Massachusetts Senator Elizabeth Warren is running a presidential campaign unlike any we’ve seen before, and our media have no idea how to handle it. It’s a campaign not merely of ideas but of detailed policy proposals dealing with a host of ills that other politicians have ignored or tried to wish away. Yet The Washington Post compared her plans to the silly “booklet of policy ideas” issued by Jeb Bush before he flamed out in the 2016 Republican presidential race. Politico, for some reason, thought it worthwhile to get Steve Bannon’s views. (“You’re not going to beat Trump with policies,” Bannon said.) And New York Times columnist Bret Stephens actually called this meticulously prepared and intellectually challenging thinker a “Trumpian of the Left.”
In reality, her proposals address many of the phenomena undermining the nation’s republican values and commitment to equal opportunity. All appear to be based on consultations with progressive activists cognizant of the politics, as well as policy experts hip to the technical complexities. Without exception, her plans are bold, and in many cases they’re truly visionary. As with her call for Trump’s impeachment, made after she read Robert Mueller’s report from cover to cover, their successful implementation would require a sea change in the way politics is conducted in this country. But unlike every other candidate in the race—or in recent US history—Warren is providing a detailed road map for where she wants to take the country. With plans like her proposal to eliminate most college debt, she is revealing the values and commitments that she hopes will take the United States to what Robert Kennedy called “a newer world.”
I am competent to judge the efficacy of just a handful of her plans. And with our sclerotic political system and the influence that the super-rich enjoy in it, I have my doubts about one day seeing, say, a 2 percent wealth tax on households with a net worth of $50 million to $1 billion and an additional 1 percent tax on net worth above $1 billion. I don’t know how you reduce the Pentagon’s budget when its spending is spread across so many congressional districts and when so many defense contractors put money in the pockets of so many members of Congress. And I’d be amazed to see those members forbid themselves to own stocks or exploit lobbying opportunities after they leave office. But is Warren’s proposal for the federal manufacture of generic drugs the right one? Is her plan for postal banking ideal, given all the options? I couldn’t say. My guess, though, is that they are. She gives every evidence of having done her homework.

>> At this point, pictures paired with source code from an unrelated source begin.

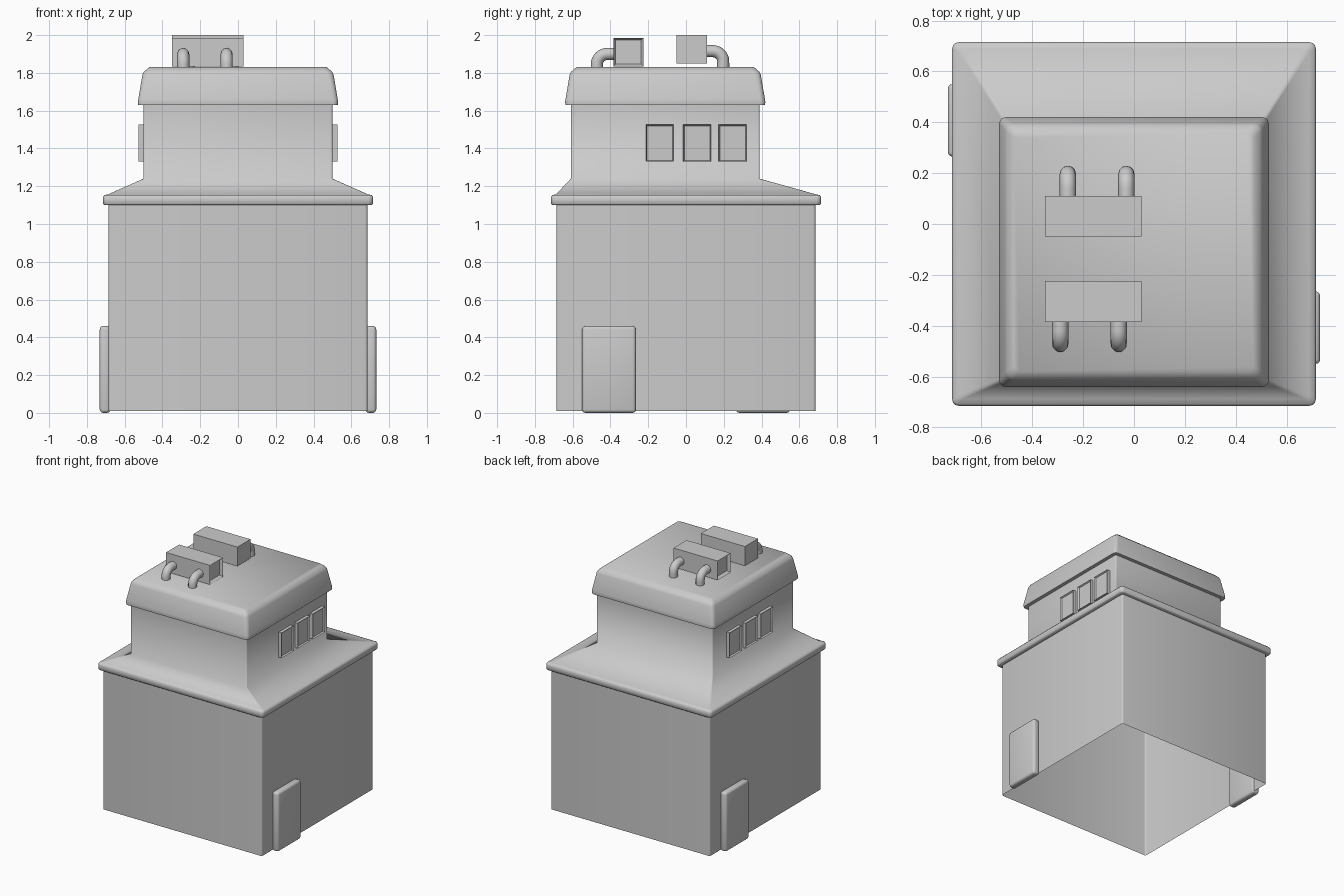
import bpy, bmesh, math
from mathutils import Matrix, Vector

if "Cube" in bpy.data.objects:
    bpy.data.objects.remove(bpy.data.objects["Cube"])

TURN = Matrix.Rotation(math.pi, 4, 'Z')


def finish(name, bm, angle=None):
    bmesh.ops.recalc_face_normals(bm, faces=bm.faces)
    me = bpy.data.meshes.new(name)
    bm.to_mesh(me)
    bm.free()
    if angle:
        me.shade_smooth()
        me.set_sharp_from_angle(angle=math.radians(angle))
    ob = bpy.data.objects.new(name, me)
    bpy.context.collection.objects.link(ob)
    return ob


def loft(name, rings, angle, cap=False):
    """Rings are (half width, y min, y max, z, corner radius)."""
    bm = bmesh.new()
    loops = []
    for hx, y0, y1, z, r in rings:
        pts = []
        for i, (sx, cy, sy) in enumerate(((1, y1, 1), (-1, y1, 1), (-1, y0, -1), (1, y0, -1))):
            for k in range(4):
                a = math.pi / 2 * (i + k / 3)
                pts.append((sx * (hx - r) + r * math.cos(a), cy - sy * r + r * math.sin(a), z))
        loops.append([bm.verts.new(p) for p in pts])
    for a, b in zip(loops, loops[1:]):
        for i in range(len(a)):
            j = (i + 1) % len(a)
            bm.faces.new((a[i], a[j], b[j], b[i]))
    if cap:
        bm.faces.new(loops[-1])
    ob = finish(name, bm, angle)
    return ob


def box(name, lo, hi, bevel=0, inset=0, depth=0, side=1):
    lo, hi = Vector(lo), Vector(hi)
    bm = bmesh.new()
    bmesh.ops.create_cube(bm, size=1)
    bmesh.ops.scale(bm, vec=hi - lo, verts=bm.verts)
    bmesh.ops.translate(bm, vec=(lo + hi) / 2, verts=bm.verts)
    bmesh.ops.recalc_face_normals(bm, faces=bm.faces)
    if bevel:
        bmesh.ops.bevel(bm, geom=bm.edges[:], offset=bevel, segments=3, profile=0.5, affect='EDGES')
    if inset:
        face = max(bm.faces, key=lambda f: f.normal.x * side)
        bmesh.ops.inset_individual(bm, faces=[face], thickness=inset)
        bmesh.ops.translate(bm, vec=(-side * depth, 0, 0), verts=face.verts)
    return finish(name, bm, 40 if bevel else None)


def turned_copy(ob, name, matrix=TURN):
    new = ob.copy()
    new.data = ob.data.copy()
    new.name = name
    new.matrix_world = matrix @ ob.matrix_world
    bpy.context.collection.objects.link(new)


# Lower walls, open underneath
loft("lower_walls", [(.685, -.685, .685, z, .012) for z in (.01, 1.105)], 40)

# Cornice, sloped skirt roof and upper storey walls
loft("skirt_and_upper_walls", [
    (.68, -.68, .68, 1.10, .01), (.708, -.708, .708, 1.10, .02),
    (.715, -.715, .715, 1.107, .025), (.715, -.715, .715, 1.143, .025),
    (.708, -.708, .708, 1.153, .02), (.688, -.688, .688, 1.157, .015),
    (.5, -.61, .39, 1.24, .01), (.5, -.61, .39, 1.635, .01)], 80)

# Flared roof slab
loft("roof_slab", [
    (.495, -.605, .385, 1.63, .01), (.528, -.638, .418, 1.63, .025),
    (.53, -.64, .42, 1.645, .025), (.528, -.638, .418, 1.66, .025), (.506, -.616, .396, 1.79, .03),
    (.498, -.608, .388, 1.806, .03), (.47, -.58, .36, 1.83, .02)], 50, cap=True)

# Doors on opposite sides
door = box("right_door", (.675, -.55, 0), (.732, -.265, .46), bevel=.018)
turned_copy(door, "left_door")

# Windows, three on each side
for i, y in enumerate((-.213, -.015, .173)):
    win = box(f"right_window_{i + 1}", (.49, y, 1.33), (.526, y + .148, 1.526), inset=.009, depth=.012)
    turned_copy(win, f"left_window_{i + 1}")

# Rooftop units with bent pipes; the back one is turned around and raised
centre = Vector((-.16, -.1375, 0))
flip = Matrix.Translation(centre + Vector((0, 0, .015))) @ TURN @ Matrix.Translation(-centre)
unit = box("front_roof_unit", (-.35, -.385, 1.835), (.03, -.225, 1.985), inset=.017, depth=.025)
turned_copy(unit, "back_roof_unit", flip)

for i, x in enumerate((-.29, -.06)):
    cu = bpy.data.curves.new("pipe", 'CURVE')
    cu.dimensions = '3D'
    cu.bevel_depth = .032
    cu.bevel_resolution = 4
    r = .055
    pts = [(x, -.37, 1.9)]
    for k in range(9):
        a = math.pi / 2 * k / 8
        pts.append((x, -.417 - r * math.sin(a), 1.9 - r + r * math.cos(a)))
    pts.append((x, -.472, 1.812))
    sp = cu.splines.new('POLY')
    sp.points.add(len(pts) - 1)
    for p, co in zip(sp.points, pts):
        p.co = (*co, 1)
    pipe = bpy.data.objects.new(f"front_pipe_{i + 1}", cu)
    bpy.context.collection.objects.link(pipe)
    bpy.ops.object.select_all(action='DESELECT')
    pipe.select_set(True)
    bpy.context.view_layer.objects.active = pipe
    bpy.ops.object.convert(target='MESH')
    pipe = bpy.context.view_layer.objects.active
    turned_copy(pipe, f"back_pipe_{i + 1}", flip)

The proposals I can judge, however, are mighty impressive. My favorite is her plan to break up the big tech companies—specifically, Google, Amazon, and Facebook—which she laid out in a 1,700-word article on Medium. She defines the problem as follows: “Today’s big tech companies have too much power…over our economy, our society, and our democracy. They’ve bulldozed competition, used our private information for profit, and tilted the playing field against everyone else. And in the process, they have hurt small businesses and stifled innovation.” She notes that “weak antitrust enforcement has led to a dramatic reduction in competition and innovation in the tech sector” and that these companies don’t have to worry about protecting people’s privacy or policing the lies and incitements to violence that appear so frequently on their sites. What’s more, they tend to “bully cities and states into showering them with massive taxpayer handouts in exchange for doing business, and can act, in the words of Mark Zuckerberg, ‘more like a government than a traditional company.’” In calling for the breakup of these companies, Warren says it would be in keeping with America’s long trust-busting tradition, especially during the previous Gilded Age.
She proposes legislation to forbid what she calls massive “platform utilities”—those with annual global revenue over $25 billion—from owning any participant on their respective platforms. They would also be prohibited from discriminating against users or sharing or transferring data with third parties. Smaller companies would have to meet the same “standard of fair, reasonable, and nondiscriminatory dealing with users” but would not need to be split apart from the participant assets they own. And to make sure this got done, she would empower federal regulators, state attorneys general, and injured private parties to sue any platform utility found to be in violation. It could also cost them a fine of 5 percent of annual revenue.
In addition, Warren says her administration would reverse the “illegal and anti-competitive tech mergers” allowed under Trump and previous administrations in order to “help America’s content creators — from local newspapers and national magazines to comedians and musicians — keep more of the value their content generates, rather than seeing it scooped up by companies like Google and Facebook.”
One cannot say for certain whether her ideas about tech monopolies will be the best ones put forward by a candidate, since in most cases, they are currently the only ones to have been put forward by a candidate. The problem may be that her competitors are afraid to take on the very corporations that enable them to communicate with voters—and can therefore punish them for it. Or it may be that the other candidates feel that the media tend to focus exclusively on personality, horse-race-style measurements like fund-raising and early, largely meaningless poll results, and that elusive phantom of likability.
Fine. How candidates want to run their campaigns is their business. But at the very least, it should be the press’s business to ask them to respond to Warren’s policies and proposals. Add that to the list of the media’s failures to ensure that this time, voters are able to make informed decisions about who and what they’re getting when they pull the lever to take back our country and restore our republic.